Summer Series: AMAs Cover Women in Games Industry and Avoiding COVID Burnout
Written by Isabella Harford
Edited by Melissa May
Marc Anthony Rodriguez and Katie Powell spoke at separate AMA talks on Friday about their experiences within the games industry, with Powell saying there are “still not enough female role models in gaming.”
Powell, a Gameplay Programmer at codeSpark, and Rodriguez, co-Creator and Chief Operating Officer at VoxPox Games, spoke as part of EGD Collective’s Summer Series, which offers esports tournaments and talks with industry professionals.
Powell discussed the prejudices and obstacles she has faced as a woman within the games industry. Without disclosing the company, Powell recounted a guest speaker congratulating executives for hiring a woman on her first day of work, as if that was the sole reason she was hired.
“I wish I could see more female role models in the roles that I want to get into,” Powell said.
In another anecdote, Powell described receiving an email that was only sent to females within the company regarding their advice on a project. “It’s like tons of microaggressions, like that, that they’re like, ‘Yeah, we’ll just ask the women in the company and see if it’s okay.’ No,” she said.
Powell received her Bachelors of Science in Computer Science and Games from the University of Southern California. She began her career interning for several tech companies, most notably Disney Consumer Products, and has since held positions in game design, engineering and programming. At codeSpark, Powell is currently working on an award-winning coding platform for children, with users already creating over 10 millions games worldwide through the app.
In the second AMA, Rodriguez urged attendees to take five hours a week for themselves to enjoy nature and avoid “burn-out.” While gamers typically find comfort in games, industry employees are often forced to endure brutal hours, frequent lay-offs, and low wages. These obstacles make it difficult to find a stable job, even without COVID-19.
“Just unplug, turn your phone off, and do a walkabout,” Rodriquez said. Even during the peak of the pandemic in New York City, he continued to seek out nature-- just with a mask.
Rodriquez discussed the positives that have come out of the Coronavirus pandemic, saying the silver lining is that “we have more artistry and more games and more ways to consume entertainment than has ever been seen before.”
As the COO of VoxPop Games, a peer-to-peer independent game distribution and development platform, Rodriquez gave tangible advice on pitching ideas to publishers and distributors. “The easiest way is to make it your own,” he said. “Identify it, write it down into a simple sentence or simple explanation, and then bring that forth to people.”
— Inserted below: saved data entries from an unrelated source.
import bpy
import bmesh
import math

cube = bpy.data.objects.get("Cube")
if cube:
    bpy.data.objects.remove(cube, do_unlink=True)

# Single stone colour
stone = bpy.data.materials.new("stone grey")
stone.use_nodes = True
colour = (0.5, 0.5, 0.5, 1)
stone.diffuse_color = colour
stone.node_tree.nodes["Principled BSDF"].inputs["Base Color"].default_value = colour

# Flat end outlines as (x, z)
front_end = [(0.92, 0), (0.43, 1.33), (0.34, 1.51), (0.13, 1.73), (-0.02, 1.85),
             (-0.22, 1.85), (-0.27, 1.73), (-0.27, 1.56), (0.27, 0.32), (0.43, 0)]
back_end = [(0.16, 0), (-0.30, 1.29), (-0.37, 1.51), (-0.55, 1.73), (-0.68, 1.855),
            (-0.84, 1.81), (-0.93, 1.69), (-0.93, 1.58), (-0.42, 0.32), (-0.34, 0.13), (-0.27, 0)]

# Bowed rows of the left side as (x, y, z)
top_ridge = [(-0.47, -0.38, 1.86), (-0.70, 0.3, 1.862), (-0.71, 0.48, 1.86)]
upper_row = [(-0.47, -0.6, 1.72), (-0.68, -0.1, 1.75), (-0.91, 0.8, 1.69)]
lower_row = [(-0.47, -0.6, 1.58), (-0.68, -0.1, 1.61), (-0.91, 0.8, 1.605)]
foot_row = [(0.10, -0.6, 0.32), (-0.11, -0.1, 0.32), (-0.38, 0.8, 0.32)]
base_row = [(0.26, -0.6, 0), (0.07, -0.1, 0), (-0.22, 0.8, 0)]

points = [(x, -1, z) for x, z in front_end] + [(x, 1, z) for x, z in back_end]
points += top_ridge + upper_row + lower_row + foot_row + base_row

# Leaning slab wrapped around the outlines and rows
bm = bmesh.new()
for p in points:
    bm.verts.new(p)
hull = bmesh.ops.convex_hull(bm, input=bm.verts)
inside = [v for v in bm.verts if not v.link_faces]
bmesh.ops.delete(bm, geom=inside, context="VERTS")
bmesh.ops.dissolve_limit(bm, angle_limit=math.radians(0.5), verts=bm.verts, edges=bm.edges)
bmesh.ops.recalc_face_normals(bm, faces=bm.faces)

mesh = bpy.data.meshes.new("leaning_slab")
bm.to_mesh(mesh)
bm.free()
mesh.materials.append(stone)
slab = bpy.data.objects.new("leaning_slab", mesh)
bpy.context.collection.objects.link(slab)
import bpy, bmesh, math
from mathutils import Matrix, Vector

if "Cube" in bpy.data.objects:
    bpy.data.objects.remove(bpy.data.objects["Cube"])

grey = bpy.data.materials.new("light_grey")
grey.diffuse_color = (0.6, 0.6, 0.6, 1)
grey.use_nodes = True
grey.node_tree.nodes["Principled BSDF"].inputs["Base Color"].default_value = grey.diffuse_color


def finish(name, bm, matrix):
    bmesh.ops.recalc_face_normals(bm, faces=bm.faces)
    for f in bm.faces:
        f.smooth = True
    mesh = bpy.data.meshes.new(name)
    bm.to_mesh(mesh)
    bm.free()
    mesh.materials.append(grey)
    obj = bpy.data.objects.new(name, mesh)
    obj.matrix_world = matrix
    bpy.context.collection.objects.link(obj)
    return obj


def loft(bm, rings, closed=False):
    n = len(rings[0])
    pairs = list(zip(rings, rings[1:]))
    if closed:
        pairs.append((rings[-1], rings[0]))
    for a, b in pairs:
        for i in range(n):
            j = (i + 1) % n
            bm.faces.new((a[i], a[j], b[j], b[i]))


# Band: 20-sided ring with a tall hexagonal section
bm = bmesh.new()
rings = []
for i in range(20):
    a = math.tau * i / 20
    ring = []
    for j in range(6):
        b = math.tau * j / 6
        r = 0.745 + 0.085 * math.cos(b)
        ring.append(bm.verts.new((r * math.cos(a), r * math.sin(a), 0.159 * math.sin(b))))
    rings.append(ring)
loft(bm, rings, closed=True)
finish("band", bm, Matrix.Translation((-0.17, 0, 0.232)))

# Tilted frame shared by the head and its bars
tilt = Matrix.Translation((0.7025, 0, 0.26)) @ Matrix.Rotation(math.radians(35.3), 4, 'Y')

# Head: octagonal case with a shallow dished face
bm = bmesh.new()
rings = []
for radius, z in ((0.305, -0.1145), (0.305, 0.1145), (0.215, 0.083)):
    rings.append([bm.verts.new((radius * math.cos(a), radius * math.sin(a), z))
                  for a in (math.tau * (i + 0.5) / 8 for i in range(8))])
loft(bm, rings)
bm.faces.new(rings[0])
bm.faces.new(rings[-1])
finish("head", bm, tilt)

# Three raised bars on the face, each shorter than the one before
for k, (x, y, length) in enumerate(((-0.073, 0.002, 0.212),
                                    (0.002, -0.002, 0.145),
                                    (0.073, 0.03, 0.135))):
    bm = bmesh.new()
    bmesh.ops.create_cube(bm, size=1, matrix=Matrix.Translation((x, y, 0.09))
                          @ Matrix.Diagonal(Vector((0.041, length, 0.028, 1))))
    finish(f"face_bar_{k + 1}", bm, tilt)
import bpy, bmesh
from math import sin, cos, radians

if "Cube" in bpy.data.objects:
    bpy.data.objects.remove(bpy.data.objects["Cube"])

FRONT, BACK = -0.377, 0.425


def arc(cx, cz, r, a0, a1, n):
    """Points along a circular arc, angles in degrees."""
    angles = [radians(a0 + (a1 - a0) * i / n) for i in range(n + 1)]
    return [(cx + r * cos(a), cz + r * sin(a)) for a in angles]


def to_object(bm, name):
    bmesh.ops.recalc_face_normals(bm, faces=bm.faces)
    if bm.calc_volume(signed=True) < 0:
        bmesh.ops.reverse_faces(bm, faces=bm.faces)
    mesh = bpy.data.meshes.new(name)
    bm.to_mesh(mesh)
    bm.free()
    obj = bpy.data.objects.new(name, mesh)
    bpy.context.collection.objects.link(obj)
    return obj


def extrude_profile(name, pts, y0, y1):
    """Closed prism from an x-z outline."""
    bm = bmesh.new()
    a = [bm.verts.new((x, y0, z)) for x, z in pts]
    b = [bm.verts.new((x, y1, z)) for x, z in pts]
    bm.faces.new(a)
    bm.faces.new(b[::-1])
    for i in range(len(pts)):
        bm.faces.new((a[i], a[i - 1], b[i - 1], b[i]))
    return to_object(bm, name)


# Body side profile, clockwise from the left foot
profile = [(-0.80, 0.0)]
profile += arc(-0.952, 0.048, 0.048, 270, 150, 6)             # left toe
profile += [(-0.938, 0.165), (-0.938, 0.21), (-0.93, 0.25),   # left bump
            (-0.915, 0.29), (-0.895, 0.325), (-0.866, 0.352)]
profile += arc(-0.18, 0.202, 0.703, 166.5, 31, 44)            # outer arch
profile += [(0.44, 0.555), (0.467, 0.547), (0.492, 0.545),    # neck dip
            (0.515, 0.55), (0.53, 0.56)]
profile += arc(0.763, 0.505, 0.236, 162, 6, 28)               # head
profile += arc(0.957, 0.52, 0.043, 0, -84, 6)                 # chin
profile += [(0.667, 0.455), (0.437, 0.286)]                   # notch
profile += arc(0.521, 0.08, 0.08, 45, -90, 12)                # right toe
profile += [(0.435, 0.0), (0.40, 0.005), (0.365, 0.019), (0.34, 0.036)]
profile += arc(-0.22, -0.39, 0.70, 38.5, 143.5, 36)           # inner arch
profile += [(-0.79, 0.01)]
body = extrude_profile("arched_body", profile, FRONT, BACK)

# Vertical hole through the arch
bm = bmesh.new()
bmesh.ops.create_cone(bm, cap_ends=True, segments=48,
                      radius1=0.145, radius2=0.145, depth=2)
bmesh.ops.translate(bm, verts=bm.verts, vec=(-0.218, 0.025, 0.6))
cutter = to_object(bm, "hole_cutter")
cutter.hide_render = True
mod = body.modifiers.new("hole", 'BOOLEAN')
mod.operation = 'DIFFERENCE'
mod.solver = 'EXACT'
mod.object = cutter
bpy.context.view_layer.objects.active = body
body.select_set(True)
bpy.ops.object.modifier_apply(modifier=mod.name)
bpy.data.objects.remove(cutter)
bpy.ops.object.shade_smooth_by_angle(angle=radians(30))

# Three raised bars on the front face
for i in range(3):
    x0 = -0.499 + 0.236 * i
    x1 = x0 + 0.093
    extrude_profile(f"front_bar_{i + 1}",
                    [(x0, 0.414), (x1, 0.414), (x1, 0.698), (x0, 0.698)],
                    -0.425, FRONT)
Unlike other gaming platforms, VoxPop helps independent developers by allowing them to leverage a portion of their future revenue to users, which in turn benefits the developers’ marketing strategies and gives influencers another source of revenue.
“Our caveat and motto is ‘every voice matters,’” Rodriquez said. VoxPop is a play on words with the Latin phrase “Vox populi,” which means “voice of the people.”
Rodriguez completed his undergraduate education at SUNY Stony Brook before receiving his Innovation and Entrepreneurship Certificate from Stanford University Graduate School of Business. He has been involved in the creation, development, and marketing of several popular franchises, including Dead Rising, Devil May Cry, Grand Theft Auto, Resident Evil, and Red Dead Redemption.